[[ EXERCISE MATERIALS, beginning ]]
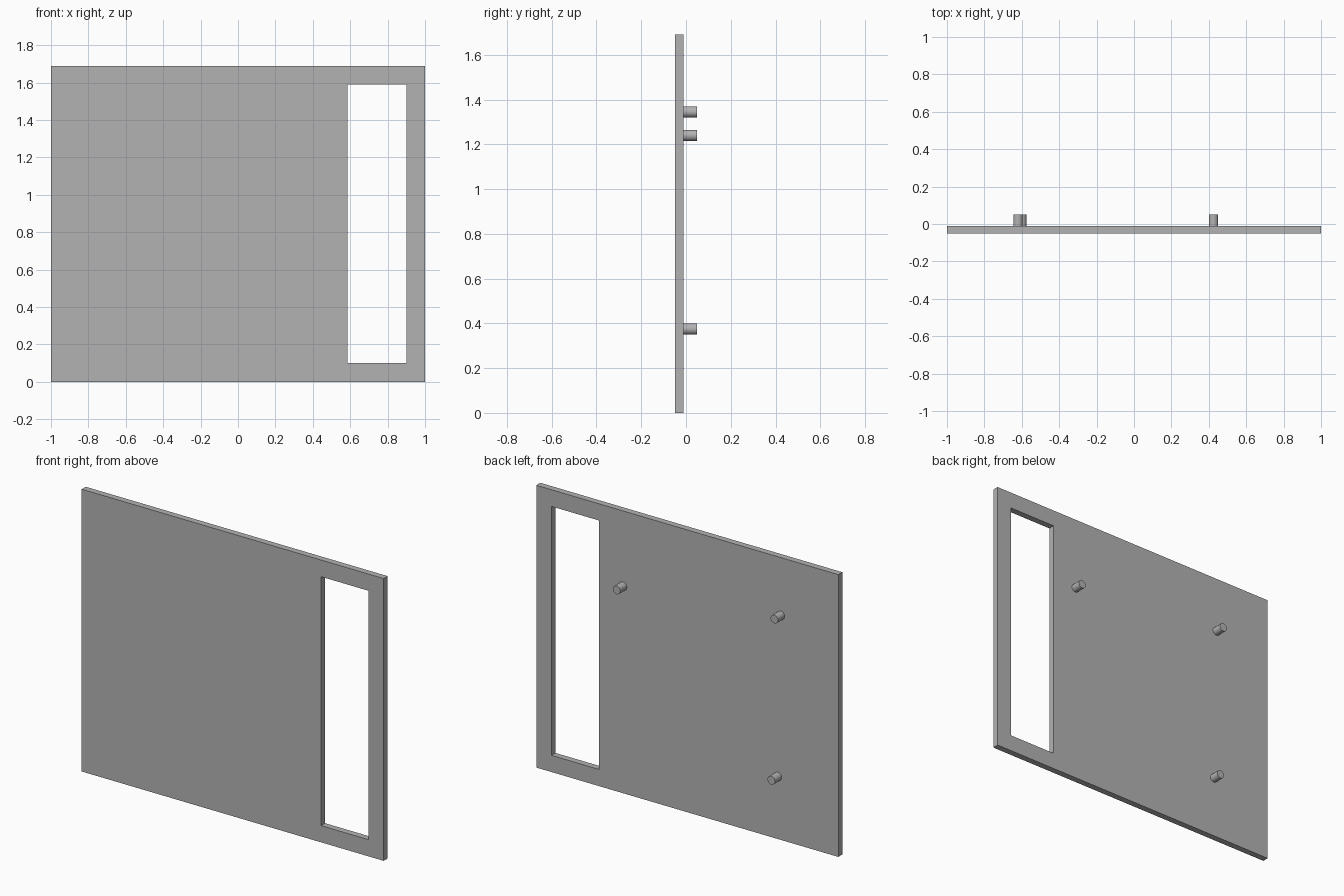
import bpy
import bmesh
from math import radians

cube = bpy.data.objects.get("Cube")
if cube:
    bpy.data.objects.remove(cube, do_unlink=True)

grey = bpy.data.materials.new("plain_grey")
grey.use_nodes = True
colour = (0.45, 0.45, 0.45, 1)
grey.diffuse_color = colour
grey.node_tree.nodes["Principled BSDF"].inputs["Base Color"].default_value = colour

FRONT, BACK, PEG_END = -0.05, -0.012, 0.05


def rectangle(bm, x0, x1, z0, z1):
    return [bm.verts.new((x, FRONT, z))
            for x, z in ((x0, z0), (x1, z0), (x1, z1), (x0, z1))]


# Flat panel: a frame of four faces round the slot, extruded to thickness
bm = bmesh.new()
outer = rectangle(bm, -1, 1, 0, 1.69)
inner = rectangle(bm, 0.585, 0.9, 0.1, 1.59)
for i in range(4):
    j = (i + 1) % 4
    bm.faces.new((outer[i], outer[j], inner[j], inner[i]))
extruded = bmesh.ops.extrude_face_region(bm, geom=bm.faces[:], use_keep_orig=True)
moved = [v for v in extruded["geom"] if isinstance(v, bmesh.types.BMVert)]
bmesh.ops.translate(bm, verts=moved, vec=(0, BACK - FRONT, 0))
bmesh.ops.recalc_face_normals(bm, faces=bm.faces)
mesh = bpy.data.meshes.new("panel")
bm.to_mesh(mesh)
bm.free()
mesh.materials.append(grey)
panel = bpy.data.objects.new("panel", mesh)
bpy.context.collection.objects.link(panel)

# Round pegs on the back
pegs = {"left_peg": (0.425, 1.24),
        "upper_right_peg": (-0.62, 1.345),
        "lower_right_peg": (-0.6, 0.375)}
for name, (x, z) in pegs.items():
    bpy.ops.mesh.primitive_cylinder_add(
        vertices=20, radius=0.025, depth=PEG_END - BACK,
        location=(x, (PEG_END + BACK) / 2, z), rotation=(radians(90), 0, 0))
    peg = bpy.context.object
    peg.name = name
    peg.data.materials.append(grey)
    bpy.ops.object.shade_smooth_by_angle(angle=radians(30))
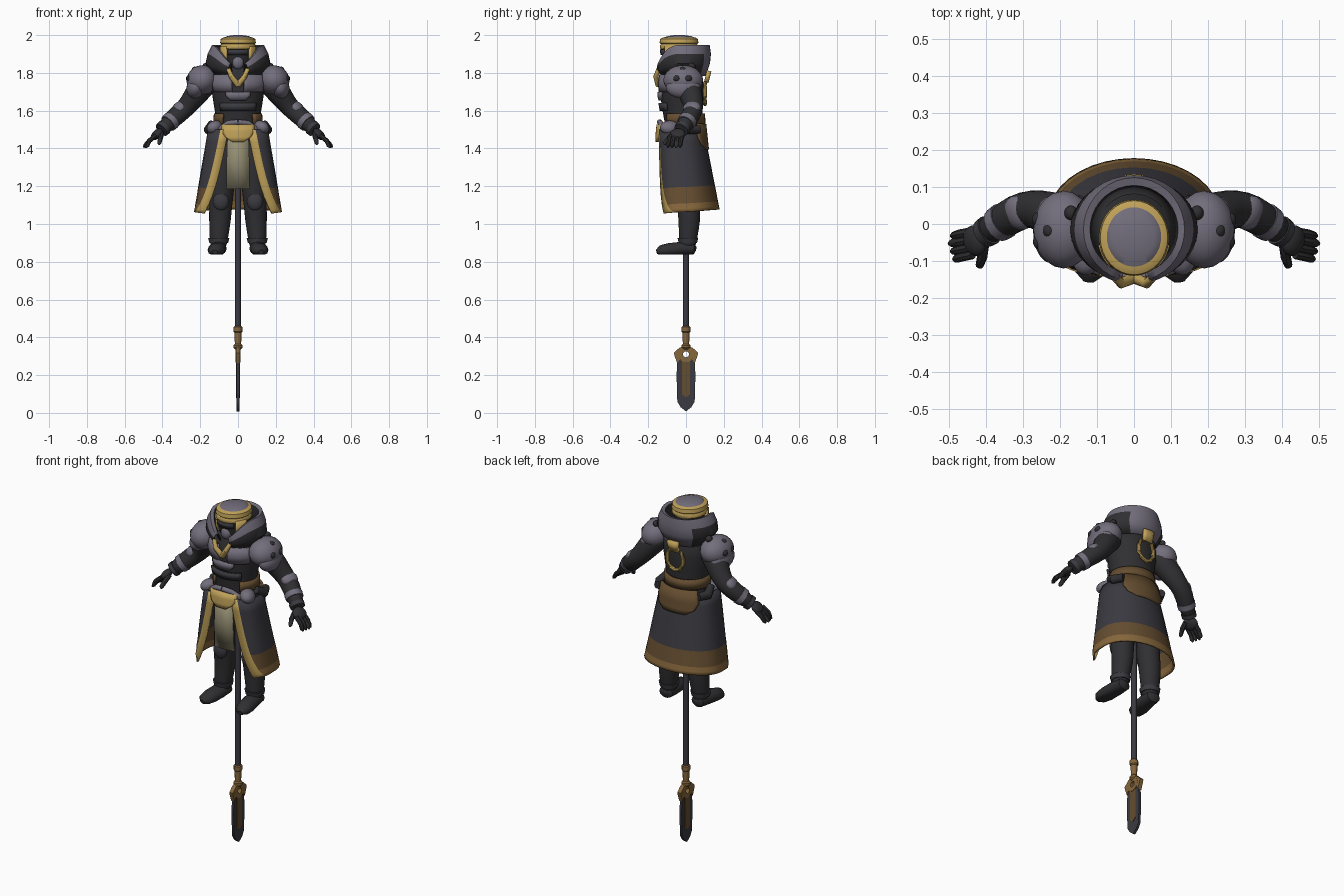
import bpy, bmesh
from math import sin, cos, pi, radians, asin
from mathutils import Vector, Matrix, Euler

if "Cube" in bpy.data.objects:
    bpy.data.objects.remove(bpy.data.objects["Cube"])


def material(name, *rgb):
    m = bpy.data.materials.new(name)
    m.use_nodes = True
    m.diffuse_color = (*rgb, 1)
    m.node_tree.nodes["Principled BSDF"].inputs["Base Color"].default_value = (*rgb, 1)
    return m


DARK = material("charcoal", .029, .029, .032)
CLOTH = material("dark_cloth", .043, .042, .052)
GREY = material("steel_violet", .17, .155, .2)
GOLD = material("gold", .53, .36, .1)
BROWN = material("brown_leather", .13, .075, .03)
BRONZE = material("bronze", .24, .135, .045)
TAN = material("tan_cloth", .3, .27, .17)


def finish(name, bm, mats, mirror=False, thick=0, sub=0):
    """Turn a bmesh into a smooth-shaded object with its modifiers."""
    bmesh.ops.recalc_face_normals(bm, faces=bm.faces)
    me = bpy.data.meshes.new(name)
    bm.to_mesh(me)
    bm.free()
    for m in mats:
        me.materials.append(m)
    ob = bpy.data.objects.new(name, me)
    bpy.context.collection.objects.link(ob)
    bpy.ops.object.select_all(action='DESELECT')
    ob.select_set(True)
    bpy.context.view_layer.objects.active = ob
    bpy.ops.object.shade_smooth_by_angle(angle=radians(40))
    if sub:
        ob.modifiers.new("round", 'SUBSURF').levels = sub
        ob.modifiers["round"].render_levels = sub
    if thick:
        mod = ob.modifiers.new("thickness", 'SOLIDIFY')
        mod.thickness, mod.offset = thick, 0
    if mirror:
        ob.modifiers.new("mirror", 'MIRROR').use_mirror_merge = False
    return ob


def grid(name, rows, mats, rule=None, solid=False, **kw):
    """Surface through rows of points; solid welds the seam and caps the ends."""
    bm = bmesh.new()
    vs = [[bm.verts.new(p) for p in r] for r in rows]
    for i in range(len(vs) - 1):
        for j in range(len(vs[0]) - 1):
            f = bm.faces.new((vs[i][j], vs[i][j + 1], vs[i + 1][j + 1], vs[i + 1][j]))
            f.material_index = rule(i, j) if rule else 0
    if solid:
        bmesh.ops.remove_doubles(bm, verts=bm.verts, dist=1e-5)
        bmesh.ops.holes_fill(bm, edges=bm.edges, sides=0)
    return finish(name, bm, mats, **kw)


def shell(name, rings, mat, a0=0, a1=360, n=24, shrink=None, zfun=None, **kw):
    """Elliptic rings (cy, z, rx, ry); angles run from the front towards +x."""
    rows = []
    for i, (cy, z, rx, ry) in enumerate(rings):
        mid, half = (a0 + a1) / 2, (a1 - a0) / 2 * (shrink[i] if shrink else 1)
        row = []
        for j in range(n + 1):
            a = radians(mid - half + 2 * half * j / n)
            row.append((rx * sin(a), cy - ry * cos(a), zfun(a, z) if zfun else z))
        rows.append(row)
    mats = mat if isinstance(mat, list) else [mat]
    return grid(name, rows, mats, solid=(a1 - a0 == 360), **kw)


def tube(name, pts, mat, n=14, squash=1, floor=None, **kw):
    """Round limb along points (x, y, z, radius)."""
    P = [Vector(p[:3]) for p in pts]
    rows = []
    for i, p in enumerate(P):
        d = (P[min(i + 1, len(P) - 1)] - P[max(i - 1, 0)]).normalized()
        u = d.cross(Vector((0, 0, 1)) if abs(d.z) < .95 else Vector((0, 1, 0))).normalized()
        w, r = d.cross(u), pts[i][3]
        ring = [p + u * r * cos(2 * pi * j / n) + w * r * squash * sin(2 * pi * j / n)
                for j in range(n + 1)]
        if floor is not None:
            for v in ring:
                v.z = max(v.z, floor)
        rows.append(ring)
    return grid(name, rows, [mat], solid=True, **kw)


def ball(name, loc, size, mat, rot=(0, 0, 0), mirror=True):
    bm = bmesh.new()
    bmesh.ops.create_uvsphere(bm, u_segments=20, v_segments=12, radius=1,
                              matrix=Matrix.LocRotScale(Vector(loc), Euler(rot), Vector(size)))
    return finish(name, bm, [mat], mirror)


def plate(name, yz, half, mat):
    """Flat prism in the blade plane."""
    rows = [[(x, y, z) for y, z in yz + yz[:1]] for x in (-half, half)]
    return grid(name, rows, [mat], solid=True)


# torso and chest armour
TORSO = [(-.015, 1.46, .125, .1), (-.015, 1.55, .115, .1), (-.02, 1.63, .128, .11),
         (-.02, 1.71, .14, .115), (-.02, 1.78, .14, .108), (-.02, 1.84, .085, .08)]
shell("torso", TORSO, DARK, n=32)
shell("chest_plate", [(-.02, 1.70, .143, .12), (-.02, 1.74, .15, .125), (-.02, 1.79, .14, .118)],
      GREY, 12, 62, 8, mirror=True, thick=.014)
shell("belly_plate", [(-.02, 1.655, .14, .118), (-.02, 1.68, .145, .124), (-.02, 1.70, .145, .124)],
      GREY, -26, 26, 8, shrink=[.6, 1, 1], thick=.016)
shell("rib_plate", [(-.02, 1.60, .128, .114), (-.02, 1.64, .136, .12)],
      CLOTH, -45, 45, 10, thick=.012)
tube("chest_chevron", [(.05, -.145, 1.82, .012), (.035, -.16, 1.78, .014), (0, -.145, 1.735, .016)],
     GOLD, mirror=True)

# back crest
tube("back_crest", [(.052 * sin(a), .1, 1.70 + .065 * cos(a), .011)
                    for a in [radians(40 + 35 * k) for k in range(9)]], GOLD, n=8)
shell("back_plate", [(-.015, 1.75, .1, .125), (-.015, 1.81, .12, .14)], GOLD, 164, 196, 4, thick=.02)

# belt, buckle and hip gear
shell("belt", [(-.015, 1.53, .125, .112), (-.015, 1.585, .122, .11)], BROWN, 40, 320, 28, thick=.012)
shell("buckle", [(-.02, 1.435, .15, .132), (-.02, 1.46, .15, .132), (-.02, 1.49, .15, .13),
                 (-.02, 1.525, .145, .126)], GOLD, -34, 34, 10, shrink=[.3, .75, 1, 1], thick=.02)
tube("belt_arch", [(0, -.14, 1.54, .014), (.05, -.135, 1.535, .014), (.1, -.11, 1.5, .014)], GREY,
     mirror=True)
ball("hip_guard", (.122, -.085, 1.51), (.042, .055, .036), GREY, (0, .5, .4))
tube("hip_roll", [(.14, -.03, 1.53, .02), (.155, .02, 1.5, .026), (.13, .07, 1.5, .022)], DARK,
     mirror=True)

# long open coat with gold front edges and a banded hem
levels = [0, .15, .3, .45, .58, .7, .8, .9, .96, 1]
coat_rows = []
for t in levels:
    rx, ry, cy, z = .155 + .073 * t, .115 + .04 * t, -.025 + .043 * t, 1.5 - .435 * t
    edge = .05 + .09 * t + .04 * t ** 4

    def front_angle(x):
        return pi - asin(min(x / rx, .985) ** (1 / .55))
    outer, inner = front_angle(edge), front_angle(edge + .042)
    angles = [-inner + 2 * inner * j / 22 for j in range(23)]
    row = []
    for a in [-outer] + angles + [outer]:
        p = .55 if cos(a) < 0 else 1
        side = 1 if sin(a) > 0 else -1
        row.append((side * rx * abs(sin(a)) ** p,
                    cy + ry * (cos(a) if p == 1 else -abs(cos(a)) ** p), z + .012 * t * cos(a)))
    coat_rows.append(row)


def coat_colour(i, j):
    if j in (0, 23):
        return 1
    return 3 if levels[i] >= .9 else 2 if levels[i] >= .7 else 0


grid("coat", coat_rows, [CLOTH, GOLD, BROWN, BRONZE], coat_colour, thick=.01)
shell("back_flap", [(-.02, 1.395, .18, .137), (-.02, 1.42, .177, .134), (-.02, 1.46, .17, .13),
                    (-.02, 1.53, .15, .122)], BROWN, 130, 230, 14, shrink=[.45, .8, 1, 1], thick=.01)
grid("front_cloth", [[(-w, y, z), (0, y - .006, z), (w, y, z)]
                     for w, y, z in ((.055, -.128, 1.48), (.06, -.13, 1.33), (.062, -.125, 1.185))],
     [TAN], thick=.008)

# legs and boots
tube("legs", [(.075, 0, 1.48, .07), (.08, .01, 1.25, .07), (.092, .012, 1.1, .062),
              (.095, .02, 1.02, .06), (.102, .01, .93, .05), (.104, .008, .86, .044)],
     DARK, mirror=True, sub=1)
ball("knee_guard", (.09, -.035, 1.12), (.042, .025, .05), CLOTH)
tube("boots", [(.1, .052, .868, .015), (.102, .04, .87, .04), (.106, -.02, .87, .046),
               (.114, -.09, .862, .047), (.12, -.135, .857, .038), (.122, -.155, .852, .015)],
     DARK, squash=.8, floor=.838, mirror=True)
tube("boot_cuff", [(.102, .01, .9, .05), (.102, .01, .925, .056)], CLOTH, mirror=True)

# collar standing around the head, low at the front
COLLAR = [(-.015, 1.785, .13, .115), (-.015, 1.85, .168, .138), (-.015, 1.9, .157, .143),
          (-.015, 1.945, .135, .138), (-.015, 1.94, .122, .122), (-.015, 1.82, .1, .1)]


def collar_colour(i, j):
    return 0 if i == 3 or (i < 3 and (12 <= j <= 19 or i == 2)) else 1


shell("collar", COLLAR, [GREY, DARK], 18, 342, 32, rule=collar_colour, thick=.008,
      zfun=lambda a, z: 1.785 + (z - 1.785) * (1 - .7 * max(0, cos(a)) ** 3))

# helmet
shell("helmet_core", [(-.035, 1.8, .06, .065), (-.035, 1.87, .08, .085), (-.037, 1.945, .084, .092)], DARK)
shell("helmet_band", [(-.037, 1.925, .088, .096), (-.037, 1.93, .093, .1), (-.037, 1.947, .093, .1),
                      (-.037, 1.952, .089, .096), (-.037, 1.958, .095, .103),
                      (-.037, 1.98, .091, .1), (-.037, 1.988, .075, .085)], GOLD, n=32)
shell("helmet_dome", [(-.035, 1.975, .083, .09), (-.035, 1.987, .076, .083), (-.035, 1.995, .055, .06),
                      (-.035, 2.0, .022, .025)], GREY, n=32)
shell("cheek_guard", [(-.037, 1.845, .08, .085), (-.037, 1.88, .09, .096), (-.037, 1.94, .092, .1)],
      GOLD, 42, 80, 6, shrink=[.6, 1, 1], mirror=True, thick=.012)
ball("mouth_guard", (0, -.11, 1.855), (.03, .022, .035), GREY, mirror=False)
shell("visor", [(-.037, 1.895, .084, .094), (-.037, 1.925, .087, .098)], CLOTH, -38, 38, 10, thick=.008)

# shoulder armour with studs
ball("shoulder_pad", (.19, -.015, 1.762), (.083, .105, .078), GREY, (0, .35, 0))
ball("shoulder_lower_pad", (.222, -.015, 1.725), (.05, .092, .062), GREY, (0, -.3, 0))
for k, (x, y, z) in enumerate([(.255, -.048, 1.77), (.258, .012, 1.77), (.228, -.018, 1.815),
                               (.17, .03, 1.835), (.15, -.02, 1.84)]):
    ball("shoulder_stud_%d" % (k + 1), (x, y, z), (.018, .02, .018), DARK)

# arms
tube("arms", [(.13, 0, 1.77, .055), (.19, .01, 1.73, .07), (.235, .03, 1.67, .062),
              (.275, .045, 1.615, .052), (.32, .03, 1.58, .053), (.365, 0, 1.535, .046),
              (.415, -.03, 1.49, .032)], DARK, mirror=True, sub=1)
ball("elbow_guard", (.312, .03, 1.615), (.042, .048, .03), GREY, (0, .75, -.4))
tube("bracer", [(.35, .01, 1.55, .05), (.37, -.003, 1.532, .048)], GREY, mirror=True)
tube("wrist_cuff", [(.39, -.016, 1.512, .042), (.405, -.026, 1.498, .04)], CLOTH, mirror=True)

# gloved hands
ball("palm", (.43, -.045, 1.475), (.038, .042, .022), DARK, (0, .8, -.2))
for k in range(4):
    y = -.015 - .021 * k
    tip = .5 - .006 * abs(k - 1)
    tube("finger_%d" % (k + 1), [(.435, y - .005, 1.47, .012), (.47, y - .012, 1.44, .0125),
                                 (tip - .008, y - .016, 1.415, .011), (tip, y - .017, 1.405, .004)],
         DARK, n=8, mirror=True)
tube("thumb", [(.405, -.055, 1.48, .014), (.41, -.09, 1.455, .014), (.417, -.112, 1.428, .011),
               (.418, -.117, 1.42, .004)], DARK, n=8, mirror=True)

# staff and its socket
shell("staff", [(0, z, .016, .016) for z in (.43, 1.3)], CLOTH, n=12)
shell("staff_socket", [(0, z, r, r) for z, r in ((.335, .014), (.345, .024), (.358, .024), (.365, .017),
                                                 (.425, .018), (.43, .023), (.455, .023), (.46, .018))],
      BRONZE, n=12)

# blade and pierced guard
half = [(.03, .285), (.046, .27), (.05, .2), (.046, .06), (.028, .03)]
plate("blade", half + [(0, .008)] + [(-y, z) for y, z in reversed(half)], .007, CLOTH)
plate("blade_inlay", [(-.022, .29), (.022, .29), (.022, .1), (0, .08), (-.022, .1)], .0095, BROWN)
ring = []
for x, r in ((-.012, .016), (-.012, .042), (.012, .042), (.012, .016), (-.012, .016)):
    ring.append([(x, r * sin(2 * pi * k / 16), .31 + r * cos(2 * pi * k / 16)) for k in range(17)])
grid("guard_ring", ring, [BRONZE])
for s, label in ((1, "back"), (-1, "front")):
    plate(label + "_guard_arm", [(s * y, z) for y, z in ((.02, .35), (.035, .345), (.064, .318),
                                                          (.06, .3), (.046, .262), (.03, .29))], .0115, BRONZE)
[[ EXERCISE MATERIALS, end ]]
» **ASSIGNMENT**
Pull every line containing the word "data" out of the material.

» **RESPONSE AREA**
cube = bpy.data.objects.get("Cube")
    bpy.data.objects.remove(cube, do_unlink=True)
grey = bpy.data.materials.new("plain_grey")
mesh = bpy.data.meshes.new("panel")
panel = bpy.data.objects.new("panel", mesh)
    peg.data.materials.append(grey)
if "Cube" in bpy.data.objects:
    bpy.data.objects.remove(bpy.data.objects["Cube"])
    m = bpy.data.materials.new(name)
    me = bpy.data.meshes.new(name)
    ob = bpy.data.objects.new(name, me)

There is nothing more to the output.